LEED 3.2 AIR QUALITY TESTING - donaldson environmental

Have you ever wondered how new buildings that have all sorts of innovative ways of saving energy and at the same time look like really nifty place to live or work in?   The answer is often that these projects are the result of involvement of the United States Green Building Council (USGBC).

For the last two decades, this organization has pioneered the push to integrate the talents and expertise of the many different building professionals involved in building construction and design into an approach  whereby they work much more closely with one another to produce buildings that are environmentally sustainable, energy efficient, people friendly and in the industry know as “green”.

The demand  for these types of buildings is growing.  They include many types, such as office buildings, hospitals, multifamily residential or commercial facilities.  In an effort to stay at the forefront of the latest innovative technology, the USGBC has developed a rating system for these buildings called LEED (Leaders in Energy Efficiency and Design).  Buildings can achieve Silver, Gold or Platinum LEED Certification if they acquire enough rating points.  These points are awarded in a number of different categories throughout the building and design process.

One of the categories awarded points is for excellent indoor air quality.  There are a number of factors in building design that helps achieve good indoor air quality.  One of the ways to quantify the success of that design is to test the air before the building is occupied.   That is what LEED 3.2 Air Quality Testing does.

The LEED 3.2 testing requires sampling for:


Contaminate Maximum Concentration
Formaldehyde 27 parts per billion
Particulates (PM 10) 50 micrograms per cubic meter
Total volatile organic compounds (TVOC) 500 micrograms per cubic meter
4-Phenylcyclohexene (4-PCH)* 6.5 micrograms per cubic meter
Carbon monoxide (CO) 9 parts per million and no greater than 2 parts per million above outdoor levels
* This test is only required if carpets and fabrics with styrene butadiene rubber (SBR) latex backing are installed as a part of the base building systems.

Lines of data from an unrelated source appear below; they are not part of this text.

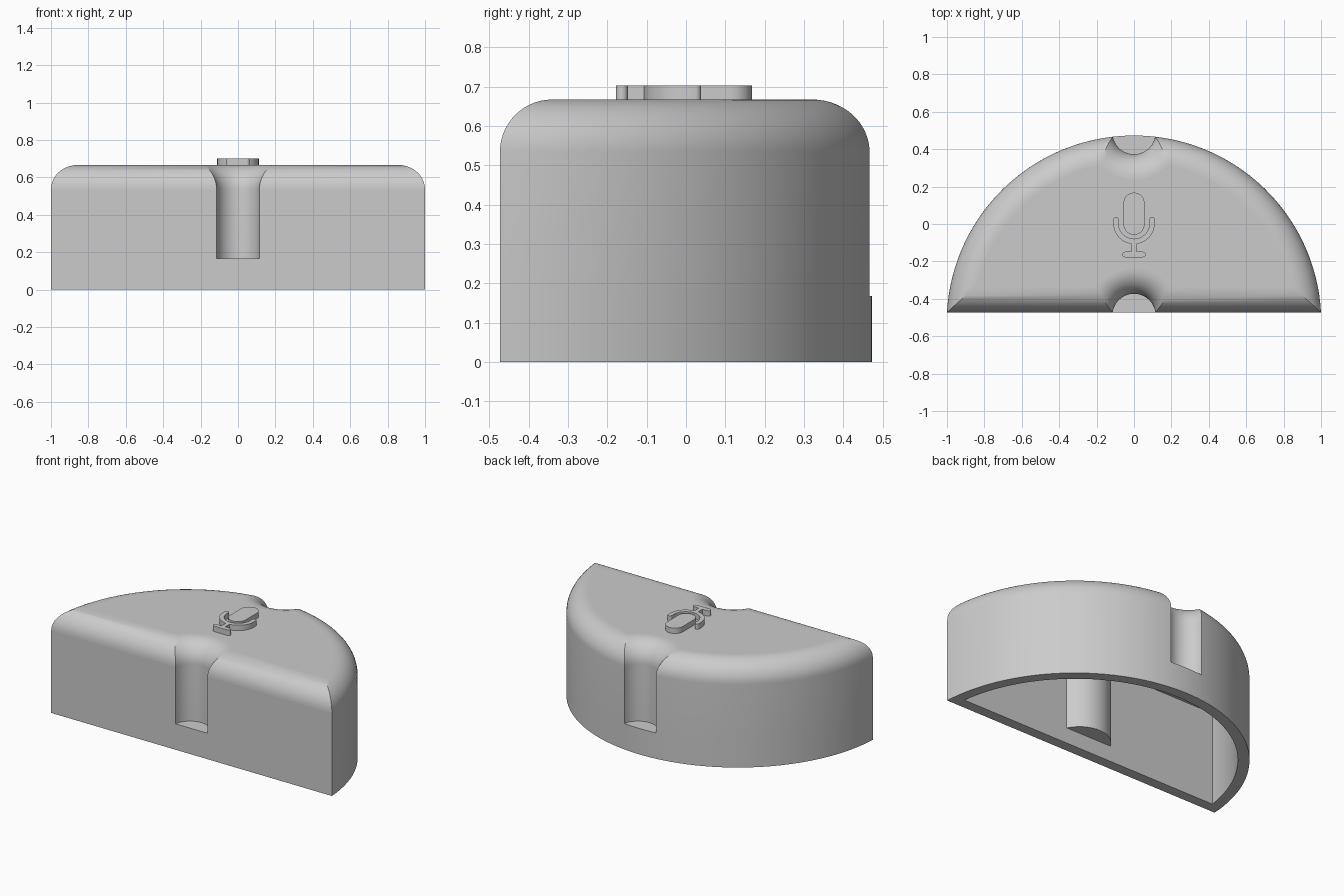
import bpy, bmesh
from math import sin, cos, pi, sqrt, asin

if "Cube" in bpy.data.objects:
    bpy.data.objects.remove(bpy.data.objects["Cube"], do_unlink=True)

grey = bpy.data.materials.new("plain_grey")
grey.use_nodes = True
grey.diffuse_color = (0.6, 0.6, 0.6, 1)
grey.node_tree.nodes["Principled BSDF"].inputs["Base Color"].default_value = (0.6, 0.6, 0.6, 1)

FRONT = -0.473                 # y of the flat front
R, CY = 1.0015, -0.5285        # curved back: radius and centre
GROOVE, GY = 0.115, 0.488      # grooves: radius and centre distance
WALL, FILLET, TOP = 0.067, 0.133, 0.667
FLOOR = 0.167                  # floor of the grooves
ICON_TOP = 0.702


def make_object(name, bm):
    bmesh.ops.remove_doubles(bm, verts=bm.verts[:], dist=1e-5)
    bmesh.ops.recalc_face_normals(bm, faces=bm.faces[:])
    mesh = bpy.data.meshes.new(name)
    bm.to_mesh(mesh)
    bm.free()
    mesh.materials.append(grey)
    ob = bpy.data.objects.new(name, mesh)
    bpy.context.collection.objects.link(ob)
    bpy.ops.object.select_all(action='DESELECT')
    ob.select_set(True)
    bpy.context.view_layer.objects.active = ob
    bpy.ops.object.shade_smooth_by_angle(angle=pi / 6)
    # keep the flat planes truly flat
    for p in mesh.polygons:
        if abs(p.normal.z) > 0.9999 or abs(p.normal.y) > 0.9999:
            p.use_smooth = False
    return ob


def arc(cx, cy, r, a0, a1, n):
    return [(cx + r * cos(a0 + (a1 - a0) * i / n),
             cy + r * sin(a0 + (a1 - a0) * i / n)) for i in range(n + 1)]


def outline(d, z, grooved):
    """Half-round outline moved inwards by d, with or without the two grooves."""
    y0, rad, g = FRONT + d, R - d, GROOVE + d
    # front groove, left to right
    a = asin((y0 + GY) / g)
    front = arc(0, -GY, g, pi - a, a, 20)
    # back groove, right to left, from where the two circles meet
    dist = GY - CY
    h = (rad ** 2 - g ** 2 + dist ** 2) / (2 * dist)
    b = asin((dist - h) / g)
    back = arc(0, GY, g, -b, -pi + b, 20)
    start = asin((y0 - CY) / rad)
    side = arc(0, CY, rad, start, asin(h / rad), 32)
    mirrored = [(-x, y) for x, y in reversed(side)]
    if not grooved:
        front = [(x, y0) for x, y in front]
        back = [(x, CY + sqrt(rad ** 2 - x * x)) for x, y in back]
    return [(x, y, z) for x, y in front + side + back + mirrored]


# Hollow body: from the cavity ceiling, down around the rim, up to the top
rings = [outline(WALL, TOP - WALL, True), outline(WALL, FLOOR - WALL, True),
         outline(WALL, FLOOR - WALL, False), outline(WALL, 0, False),
         outline(0, 0, False), outline(0, FLOOR, False), outline(0, FLOOR, True)]
for i in range(15):
    t = pi / 2 * i / 14
    rings.append(outline(FILLET * (1 - cos(t)), TOP - FILLET * (1 - sin(t)), True))

bm = bmesh.new()
loops = [[bm.verts.new(p) for p in ring] for ring in rings]
for low, high in zip(loops, loops[1:]):
    for i in range(len(low)):
        bm.faces.new((low[i - 1], low[i], high[i], high[i - 1]))
bm.faces.new(loops[0])
bm.faces.new(loops[-1])
make_object("hollow_body", bm)


# Raised microphone icon
def plate(name, points):
    bm = bmesh.new()
    face = bm.faces.new([bm.verts.new((x, y, TOP - 0.005)) for x, y in points])
    top = bmesh.ops.extrude_face_region(bm, geom=[face])
    for v in top["geom"]:
        if isinstance(v, bmesh.types.BMVert):
            v.co.z = ICON_TOP
    make_object(name, bm)


cap_r = 0.056
plate("icon_capsule", arc(0, 0.168 - cap_r, cap_r, 0, pi, 16)
      + arc(0, -0.058 + cap_r, cap_r, pi, 2 * pi, 16))

# U-shaped cradle with round arm ends
outer, inner, cy, arm = 0.111, 0.083, 0.004, 0.024
mid, end = (outer + inner) / 2, (outer - inner) / 2
plate("icon_cradle", arc(0, cy, outer, pi, 2 * pi, 24) + arc(mid, arm, end, 0, pi, 8)
      + arc(0, cy, inner, 2 * pi, pi, 24) + arc(-mid, arm, end, 0, pi, 8))

plate("icon_stem", [(-0.013, -0.15), (0.013, -0.15), (0.013, -0.1), (-0.013, -0.1)])
foot = 0.015
plate("icon_foot", arc(0.047, -0.163, foot, -pi / 2, pi / 2, 8)
      + arc(-0.047, -0.163, foot, pi / 2, 3 * pi / 2, 8))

These contaminates may be present in varying concentrations depending where you are in the building and as a result, several test locations are typically required.  If  a particular testing location exceeds the maximum allowed concentration for a contaminate, air flushing is allowed and retesting can be done.